State law requires a 35 mph limit for residential blocks that continue for a mile or more, said Ward 15 Councilman Matt Zone, who said he’s been fielding complaints for years about crashes on the boulevard.


In September, 2010, a three-year-old boy was hit by a car at West 38th Street and Franklin Boulevard after exiting a parked car, according to the WOIO Channel 19 website. The child later died of his injuries.

In February 2011, Luis Vasquez and Juanita J. Gonzalez were killed at West 74th Street and Franklin Boulevard after being hit by a car driven by a drunk driver, according to the The Metro West Community Development Organization website.

Last August, a speeding car pursued by a Cleveland Metroparks ranger flipped at the intersection of Franklin and West 74th Street, Zone said.

The accident “really blew my top,” he said.

Ward 3 Councilman Kerry McCormack, whose district includes part of the boulevard, has also complained vociferously about the need to slow traffic, Zone said.

The city re-striped the boulevard several years ago to create a parking lane on the north side of the street, reducing it to two travel lanes, Zone said, but that didn’t solve the problem.

Support for change

The administration of Mayor Frank Jackson supports the effort to improve safety on the boulevard, Zone said.

The administration applied recently for technical assistance from NOACA, which is nearing completion of a study conducted through its Transportation for Livable Communities Initiative that’s worth $50,000 to $75,000, Zone said.

The plan would help build a case to fund construction of the changes it recommends. Zone said he hoped improvements could begin with partial funding in 2019 and be finished by 2020 with full funding.

At that point, the Jackson administration feels it could be easier to persuade the state to allow the lower speed limit because the street’s design would no longer be functionally continuous, Zone said.

City Planning Director Freddy Collier was not available for comment Thursday, the administration said.

Changing demographics

The Franklin Boulevard story marks the latest chapter in efforts by residents and public agencies to increase safety in a city whose streets have been engineered for decades primarily to maximize traffic flow.

The plans also grew out of changing demographics. Franklin Boulevard traverses Ohio City and Detroit Shoreway, two neighborhoods that have lured middle class residents back to Cleveland, reversing decades of out-migration, said Ashley Shaw, economic development and planning manager for Ohio City Inc., which is collaborating on the study.

The Detroit Shoreway Community Development Organization is also supporting the study.

The boulevard is a prestigious West Side address with some of the aura once associated with Millionaire’s Row on Euclid Avenue.
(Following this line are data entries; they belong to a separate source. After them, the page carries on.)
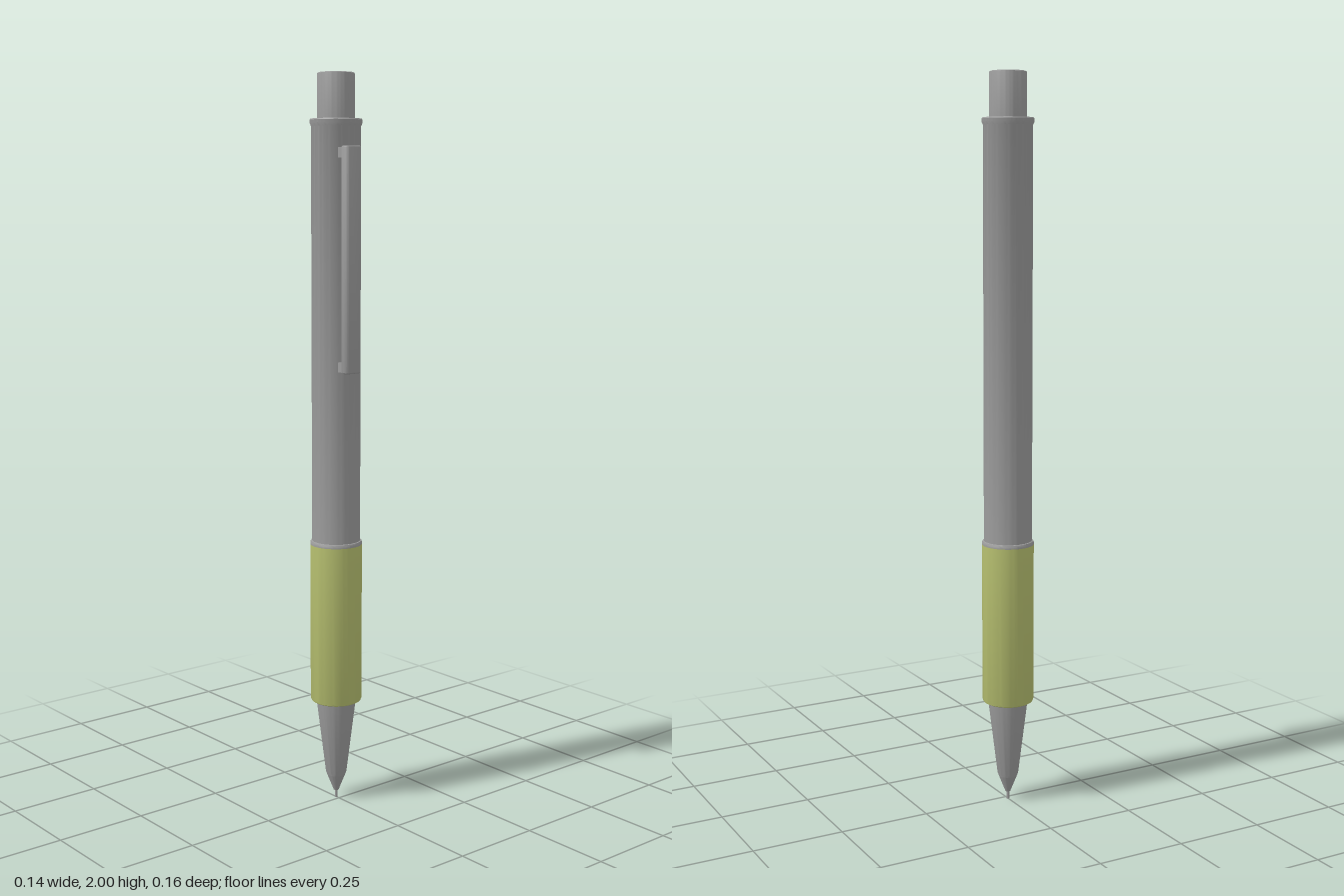
import * as THREE from 'three';
import { toCreasedNormals } from 'three/addons/utils/BufferGeometryUtils.js';

const AXIS_Z = -0.012;

export function createModel() {
  const model = new THREE.Group();
  model.name = 'mechanicalPencil';

  const grey = new THREE.MeshStandardMaterial({ color: 0x9c9c9c });
  grey.name = 'grey metal';
  const green = new THREE.MeshStandardMaterial({ color: 0xb7c070 });
  green.name = 'olive green rubber';

  const add = (name, geometry, material, x = 0, y = 0, z = AXIS_Z) => {
    const mesh = new THREE.Mesh(geometry, material);
    mesh.name = name;
    mesh.position.set(x, y, z);
    model.add(mesh);
  };

  // Turned part from [radius, height] pairs, listed bottom to top
  const turned = (name, points, material) => {
    const profile = points.map(([r, y]) => new THREE.Vector2(r, y));
    add(name, toCreasedNormals(new THREE.LatheGeometry(profile, 64), 0.5), material);
  };

  // Lead, tip and tapered nose
  turned('lead', [[0, 0], [0.004, 0], [0.004, 0.04]], grey);
  turned('tip', [[0, 0.022], [0.007, 0.022], [0.026, 0.07]], grey);
  turned('nose', [[0.026, 0.07], [0.029, 0.078], [0.055, 0.29]], grey);

  // Rubber grip with a rounded lower edge, and the collar above it
  turned('grip', [[0.05, 0.288], [0.064, 0.288], [0.069, 0.291], [0.071, 0.297], [0.071, 0.736]], green);
  turned('collar', [[0.071, 0.736], [0.071, 0.742], [0.069, 0.746], [0.066, 0.747]], grey);

  // Barrel with a flared rim
  turned('barrel', [[0.066, 0.74], [0.066, 1.862], [0.07, 1.87], [0.07, 1.878], [0.068, 1.881], [0.049, 1.881]], grey);

  // Push button with a softened top edge
  turned('button', [[0.05, 1.875], [0.05, 1.994], [0.049, 1.998], [0.046, 2], [0, 2]], grey);

  // Clip bar: front corners rounded, cross-section swept along the barrel
  const w = 0.027, r = 0.012, front = 0.08, back = 0.059;
  const section = new THREE.Shape();
  section.moveTo(-w, -back);
  section.lineTo(-w, -front + r);
  section.quadraticCurveTo(-w, -front, -w + r, -front);
  section.lineTo(w - r, -front);
  section.quadraticCurveTo(w, -front, w, -front + r);
  section.lineTo(w, -back);
  section.closePath();
  const bevel = 0.004;
  const bar = new THREE.ExtrudeGeometry(section, {
    depth: 0.595 - 2 * bevel, bevelEnabled: true, bevelThickness: bevel,
    bevelSize: bevel, bevelOffset: -bevel, bevelSegments: 3, curveSegments: 8,
  });
  bar.rotateX(-Math.PI / 2);
  add('clipBar', toCreasedNormals(bar, 0.6), grey, -0.013, 1.215 + bevel, 0);

  // Feet joining the clip to the barrel
  for (const [name, y] of [['clipUpperFoot', 1.793], ['clipLowerFoot', 1.231]]) {
    add(name, new THREE.BoxGeometry(0.05, 0.026, 0.03), grey, -0.013, y, 0.053);
  }

  return model;
}
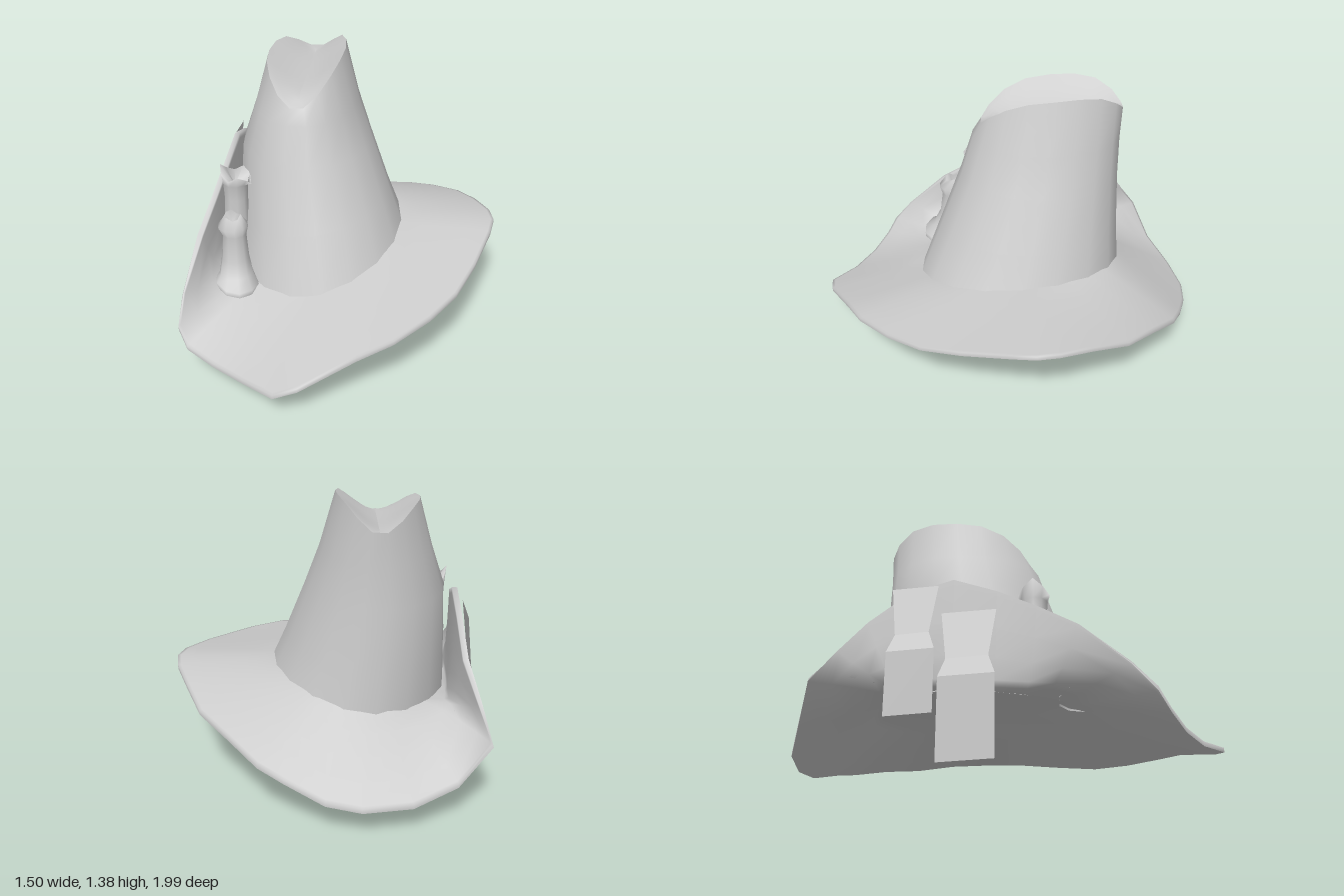
import * as THREE from 'three';

const felt = new THREE.MeshStandardMaterial({ color: 0xcccccc, side: THREE.DoubleSide });
felt.name = 'lightGrey';

// Skin a stack of closed rings, each a list of [x, y, z]
function loft(name, rings) {
  const n = rings[0].length, index = [];
  for (let r = 0; r < rings.length - 1; r++) {
    for (let i = 0; i < n; i++) {
      const a = r * n + i, b = r * n + (i + 1) % n;
      index.push(a, a + n, b, b, a + n, b + n);
    }
  }
  const g = new THREE.BufferGeometry();
  g.setAttribute('position', new THREE.Float32BufferAttribute(rings.flat(2), 3));
  g.setIndex(index);
  g.computeVertexNormals();
  const mesh = new THREE.Mesh(g, felt);
  mesh.name = name;
  return mesh;
}

const { lerp, clamp } = THREE.MathUtils;

// Horizontal ellipse; height is a function of x, z and the angle
function ellipse(cx, cz, rx, rz, height, n = 18) {
  return Array.from({ length: n }, (_, i) => {
    const t = (i / n) * Math.PI * 2;
    const x = cx + rx * Math.cos(t), z = cz + rz * Math.sin(t);
    return [x, height(x, z, t), z];
  });
}

// Where crown and brim meet
const baseX = -0.17, baseZ = -0.07, baseRX = 0.44, baseRZ = 0.54;
const seamHeight = (x, z) => {
  const u = x - baseX;
  return 0.385 + u * (u > 0 ? 0.25 : 0.04) - 0.09 * z;
};

function makeCrown() {
  const g = new THREE.Group();
  g.name = 'crown';
  // rim dips at the front and a little at the back
  const rimHeight = (x, z) => {
    const s = (z + 0.235) / 0.355;
    return 1.368 + 0.06 * (x + 0.245) - 0.03 * s - (s > 0 ? 0.138 * s ** 3 : 0.13 * s ** 4);
  };
  const rim = ellipse(-0.245, -0.23, 0.195, 0.36, rimHeight);
  g.add(loft('crownWall', [
    ellipse(baseX, baseZ, baseRX, baseRZ, (x, z) => seamHeight(x, z) - 0.02),
    ellipse(-0.2, -0.12, 0.395, 0.475, (x, z) => 0.64 + 0.1 * x),
    ellipse(-0.24, -0.175, 0.335, 0.41, () => 0.92),
    ellipse(-0.242, -0.205, 0.265, 0.378, () => 1.12),
    rim,
  ]));
  // top sinking to a soft valley along the middle
  const cap = [1, 0.75, 0.5, 0.25, 0].map(k => rim.map(([x, y, z]) => {
    const zz = -0.23 + (z + 0.23) * lerp(0.8, 1, k);
    const valley = 1.245 - 0.07 * (zz + 0.23);
    return [-0.245 + (x + 0.245) * k, lerp(valley, y, k ** 1.2), zz];
  }));
  g.add(loft('crownTop', cap));
  return g;
}

// Brim edge, going round from the unturned side to the front
const brimEdge = [
  [0.75, 0.5, -0.13], [0.73, 0.49, -0.02], [0.65, 0.44, 0.22], [0.56, 0.395, 0.42],
  [0.44, 0.37, 0.59], [0.28, 0.345, 0.75], [0.12, 0.31, 0.84], [-0.13, 0.22, 0.97],
  [-0.24, 0.19, 0.99], [-0.4, 0.165, 0.88], [-0.56, 0.17, 0.79], [-0.7, 0.205, 0.72],
  [-0.75, 0.28, 0.67], [-0.75, 0.4, 0.57], [-0.715, 0.6, 0.36], [-0.68, 0.72, 0.18],
  [-0.655, 0.82, 0], [-0.64, 0.9, -0.2], [-0.64, 0.84, -0.4], [-0.655, 0.69, -0.58],
  [-0.71, 0.53, -0.69], [-0.755, 0.38, -0.79], [-0.6, 0.23, -0.87], [-0.4, 0.18, -0.96],
  [-0.18, 0.18, -1], [-0.02, 0.2, -0.98], [0.16, 0.27, -0.92], [0.28, 0.31, -0.86],
  [0.42, 0.37, -0.73], [0.57, 0.42, -0.58], [0.66, 0.47, -0.4], [0.73, 0.495, -0.24],
];

function makeBrim() {
  const g = new THREE.Group();
  g.name = 'brim';
  // ring k: 0 at the crown, 1 at the edge; the turned-up side curls
  const ring = (k, top) => brimEdge.map(([x, y, z]) => {
    const t = Math.atan2((z - baseZ) / baseRZ, (x - baseX) / baseRX);
    const ix = baseX + baseRX * 0.97 * Math.cos(t), iz = baseZ + baseRZ * 0.97 * Math.sin(t);
    const iy = seamHeight(ix, iz);
    const turned = x < -0.5 ? clamp((y - 0.3) / 0.3, 0, 1) : 0;
    const p = [
      lerp(ix, x, k ** (1 - 0.7 * turned)),
      lerp(iy, y, k ** (1 + 0.8 * turned)),
      lerp(iz, z, k),
    ];
    if (top) p[0] += 0.025 * turned * k;
    else p[1] -= 0.022 * (1 - turned * k);
    return p;
  });
  const steps = [0, 0.12, 0.25, 0.5, 0.75, 0.97, 1];
  const under = steps.map(k => ring(k, false));
  const center = [baseX, 0.375, baseZ];
  const inside = [0, 0.5].map(k =>
    under[0].map(p => p.map((v, i) => lerp(center[i], v, k))));
  // the rolled edge belongs to the top so that it shades smoothly
  g.add(loft('brimTop', [ring(1, false), ...steps.map(k => ring(k, true)).reverse()]));
  g.add(loft('brimUnderside', [...inside, ...under]));
  return g;
}

// Flared stem from rows of [x, y, z, radius]; the foot climbs the curled brim
// and the mouth, just before the last row, is jagged
function makeStem(name, rows, jag) {
  return loft(name, rows.map(([x, y, z, r], k) => ellipse(x, z, r, r, (px, pz, t) => {
    const climb = k < 2 ? 0.35 * Math.max(0, x - px) : 0;
    return y + climb + (k === rows.length - 2 ? jag(t) : 0);
  }, 10)));
}

// Hanging strip from rows of [y, x, inset of both edges]
function makeRibbon(name, zBack, zFront, rows) {
  const g = new THREE.PlaneGeometry(1, 1, 1, rows.length - 1);
  rows.forEach(([y, x, inset], i) => {
    g.attributes.position.setXYZ(i * 2, x, y, zBack + inset);
    g.attributes.position.setXYZ(i * 2 + 1, x, y + 0.01, zFront - inset);
  });
  const flat = g.toNonIndexed();
  flat.computeVertexNormals();
  const mesh = new THREE.Mesh(flat, felt);
  mesh.name = name;
  return mesh;
}

export function createModel() {
  const hat = new THREE.Group();
  hat.name = 'hat';
  hat.add(makeCrown(), makeBrim());

  // two stems standing in the fold of the brim
  hat.add(makeStem('shortStem', [
    [-0.53, 0.315, 0.365, 0.108], [-0.53, 0.34, 0.365, 0.108], [-0.54, 0.385, 0.335, 0.085],
    [-0.545, 0.46, 0.31, 0.07], [-0.545, 0.59, 0.3, 0.06], [-0.55, 0.635, 0.3, 0.076],
    [-0.555, 0.68, 0.29, 0.045], [-0.555, 0.62, 0.29, 0.003],
  ], t => 0.012 * Math.cos(3 * t)));
  hat.add(makeStem('tallStem', [
    [-0.56, 0.355, 0.18, 0.072], [-0.56, 0.4, 0.17, 0.075], [-0.565, 0.55, 0.16, 0.067],
    [-0.56, 0.72, 0.16, 0.06], [-0.56, 0.8, 0.16, 0.063], [-0.555, 0.845, 0.16, 0.076],
    [-0.56, 0.79, 0.16, 0.003],
  ], t => 0.025 * Math.cos(3 * (t - Math.PI)) - 0.025 * Math.cos(t)));

  // two ribbons hanging outside the turned-up brim, pinched near the middle
  hat.add(makeRibbon('longRibbon', -0.245, 0, [
    [0.71, -0.67, 0], [0.47, -0.7, 0.03], [0.38, -0.715, 0], [0.005, -0.695, 0],
  ]));
  hat.add(makeRibbon('shortRibbon', -0.475, -0.265, [
    [0.85, -0.66, 0], [0.6, -0.69, 0.03], [0.51, -0.71, 0], [0.215, -0.695, 0],
  ]));
  return hat;
}
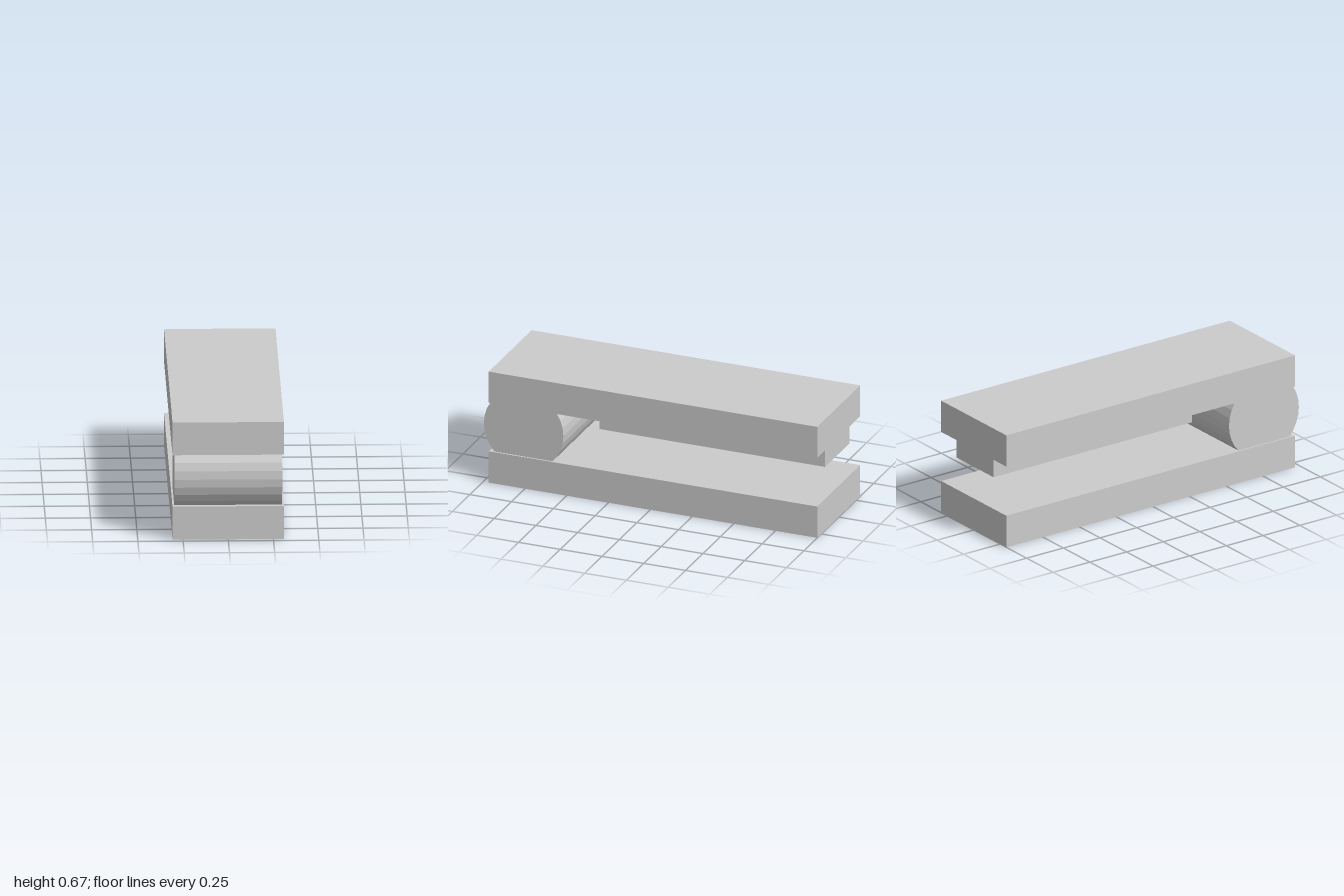
import * as THREE from 'three';

export function createModel() {
  const model = new THREE.Group();
  const material = new THREE.MeshStandardMaterial({ color: 0xcccccc, flatShading: true });

  // Box given by its width and its y and z limits, centred on x = 0
  function addBox(name, width, y0, y1, z0, z1) {
    const mesh = new THREE.Mesh(new THREE.BoxGeometry(width, y1 - y0, z1 - z0), material);
    mesh.position.set(0, (y0 + y1) / 2, (z0 + z1) / 2);
    mesh.name = name;
    model.add(mesh);
  }

  // Two long slabs and the narrow bar under the upper one
  addBox('lowerSlab', 0.616, 0, 0.189, -1, 0.967);
  addBox('upperSlab', 0.616, 0.483, 0.67, -1, 0.967);
  addBox('innerBar', 0.352, 0.373, 0.49, -0.992, 0.36);

  // Cross-wise hinge barrel, sunk into both slabs
  const barrel = new THREE.Mesh(new THREE.CylinderGeometry(0.238, 0.238, 0.596, 32), material);
  barrel.rotation.z = Math.PI / 2;
  barrel.position.set(0, 0.351, 0.762);
  barrel.name = 'hingeBarrel';
  model.add(barrel);

  return model;
}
It is lined in aeas with Victorian-era mansions and houses in Gothic Revival, Italianate and Queen Anne styles, often elaborately painted to highlight gingerbread details.

New residents are demanding attention to the tendency of commuters to race through the neighborhood, a place where families want their children to be able to walk or ride a bike safely to school, Shaw said.

Mapping crashes

A graphic map prepared by NOACA and a related interactive map on the agency’s website showed 162 accidents had occurred along the boulevard between 2012 and 2016, dozens of them involving injuries.

Of the total, nearly a third of them, or 51, occurred between West 55th and West 48th streets, which Zone called the most dangerous stretch.

The traffic-calming project on Franklin Boulevard aligns with other city efforts, including its 2011 Complete and Green Streets ordinance, a Safe Routes to School plan and the emerging Vision Zero project, which Zone said is aimed at eliminating traffic-related deaths.

Having your sayWhat’s going on: Public feedback session on Franklin Boulevard traffic calming study. Venue: St. Paul’s Community Church. Where: 4427 Franklin Blvd., Cleveland. When: Tuesday, March 6, 5:30-7 p.m. Who’s invited: Everyone. Families with children are welcome; refreshments will be provided. Contact: Detroit Shoreway Community Development Organization: 216-961-4242 x 265.